**REQUIREMENT**
Among the entries below, take the line with "z0)], (0, 0, z1 - z0))" and the line with "t = math.tau * (i + 0.5) / 20", and output them and every line between them exactly, with nothing else.

[Saved entries]
══════

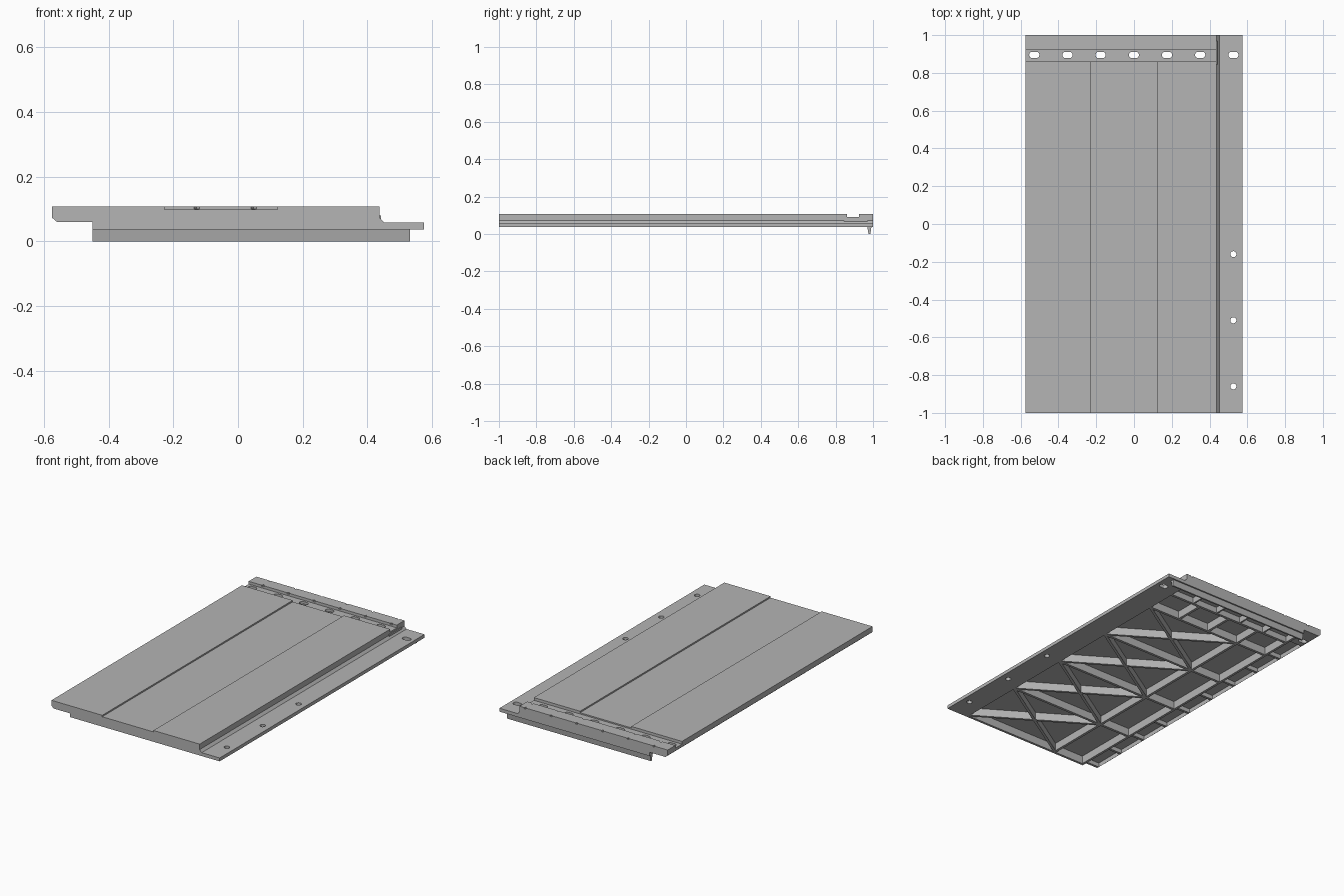
import bpy, bmesh, math
from mathutils import Vector

if "Cube" in bpy.data.objects:
    bpy.data.objects.remove(bpy.data.objects["Cube"])

grey = bpy.data.materials.new("matte grey")
grey.use_nodes = True
grey.diffuse_color = (0.46, 0.46, 0.46, 1)
grey.node_tree.nodes["Principled BSDF"].inputs["Base Color"].default_value = (0.46, 0.46, 0.46, 1)


def prism(bm, outline, sweep):
    """Closed prism: an outline of 3D points swept along a vector."""
    n = len(outline)
    a = [bm.verts.new(p) for p in outline]
    b = [bm.verts.new(Vector(p) + Vector(sweep)) for p in outline]
    faces = [bm.faces.new(a), bm.faces.new(b)]
    faces += [bm.faces.new((a[i], a[(i + 1) % n], b[(i + 1) % n], b[i])) for i in range(n)]
    bmesh.ops.recalc_face_normals(bm, faces=faces)


def box(bm, x0, x1, y0, y1, z0, z1):
    prism(bm, [(x0, y0, z0), (x1, y0, z0), (x1, y1, z0), (x0, y1, z0)], (0, 0, z1 - z0))


def slot(bm, x, y, half, r):
    """Vertical through hole, stretched by half along x."""
    pts = []
    for i in range(20):
        t = math.tau * (i + 0.5) / 20
        pts.append((x + math.copysign(half, math.cos(t)) + r * math.cos(t), y + r * math.sin(t), -0.1))
    prism(bm, pts, (0, 0, 0.4))


def rib(bm, p, q, z0, z1, t=0.016):
    """Upright web between two plan points."""
    p, q = Vector((*p, z0)), Vector((*q, z0))
    d = (q - p).normalized()
    s = Vector((-d.y, d.x, 0)) * t / 2
    prism(bm, [p - s, q - s, q + s, p + s], (0, 0, z1 - z0))


def finish(bm, name):
    mesh = bpy.data.meshes.new(name)
    bm.to_mesh(mesh)
    bm.free()
    mesh.materials.append(grey)
    ob = bpy.data.objects.new(name, mesh)
    bpy.context.collection.objects.link(ob)
    return ob


TOP, BASE, LIP = 0.107, 0.037, 0.06
CEIL, BAND = 0.086, 0.09

# Panel body: stepped cross-section swept front to back
bm = bmesh.new()
section = [(-0.575, TOP), (-0.575, 0.073), (-0.56, LIP), (-0.45, LIP), (-0.45, BASE),
           (0.575, BASE), (0.575, 0.058), (0.452, 0.058), (0.438, 0.073), (0.438, TOP)]
prism(bm, [(x, -1, z) for x, z in section], (0, 2, 0))
panel = finish(bm, "panel")

# Top recesses: nail band, shallow centre channel, small rim notches
recess = bmesh.new()
box(recess, -0.7, 0.5, 0.86, 0.925, BAND, 0.2)
box(recess, -0.228, 0.122, -1.1, 0.88, 0.098, 0.2)
for i in range(6):
    x = -0.48 + i * 0.176
    for y, tip in ((0.92, 0.937), (1.01, 0.988)):
        prism(recess, [(x - 0.012, y, 0.1), (x + 0.012, y, 0.1), (x, tip, 0.1)], (0, 0, 0.1))

# Underside cavities
cavity = bmesh.new()
box(cavity, -0.435, 0.425, -0.985, 0.845, -0.1, CEIL)
box(cavity, -0.435, 0.425, 0.84, 0.965, -0.1, 0.075)
edges = [-0.985 + i * 0.205 for i in range(10)]
for a, b in zip(edges, edges[1:]):
    box(cavity, -0.56, -0.462, a, b - 0.015, -0.1, CEIL)

# Fixing slots and round holes
holes = bmesh.new()
for i in range(7):
    slot(holes, -0.528 + i * 0.1757, 0.895, 0.01, 0.017)
for y in (-0.16, -0.51, -0.86):
    slot(holes, 0.526, y, 0, 0.016)

for bm, name in ((recess, "recess_cutter"), (cavity, "cavity_cutter"), (holes, "hole_cutter")):
    cutter = finish(bm, name)
    cutter.hide_render = True
    mod = panel.modifiers.new(name, "BOOLEAN")
    mod.operation, mod.solver, mod.use_self = "DIFFERENCE", "EXACT", True
    mod.object = cutter
    bpy.context.view_layer.objects.active = panel
    bpy.ops.object.modifier_apply(modifier=name)
    bpy.data.objects.remove(cutter)

# Stiffening ribs: cross-braced bays beside a column of square bays
bm = bmesh.new()
zs = (BASE + 0.001, CEIL + 0.004)
x0, x1, x2 = -0.437, -0.228, 0.427
rows = [-0.985 + i * 0.41 for i in range(5)]
rib(bm, (x1, -0.99), (x1, 0.845), *zs)
for a, b in zip(rows, rows[1:]):
    rib(bm, (x1, a), (x2, b), *zs)
    rib(bm, (x1, b), (x2, a), *zs)
    rib(bm, (x0, b), (x2, b), *zs)
for x in (-0.01, 0.21):
    rib(bm, (x, rows[-1]), (x, 0.845), *zs)
rib(bm, (x0, 0.845), (x2, 0.845), *zs)
for i in range(5):
    x = -0.265 + i * 0.1757
    rib(bm, (x, 0.845), (x, 0.97), BASE + 0.001, 0.08, 0.01)
finish(bm, "underside_ribs")

# Hanging hook along the back edge, tapering downward
bm = bmesh.new()
prism(bm, [(-0.45, 0.968, 0.045), (-0.45, 0.992, 0.045), (-0.45, 0.986, 0), (-0.45, 0.976, 0)], (0.982, 0, 0))
finish(bm, "back_hook")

══════

**YOUR SOLUTION**
    prism(bm, [(x0, y0, z0), (x1, y0, z0), (x1, y1, z0), (x0, y1, z0)], (0, 0, z1 - z0))


def slot(bm, x, y, half, r):
    """Vertical through hole, stretched by half along x."""
    pts = []
    for i in range(20):
        t = math.tau * (i + 0.5) / 20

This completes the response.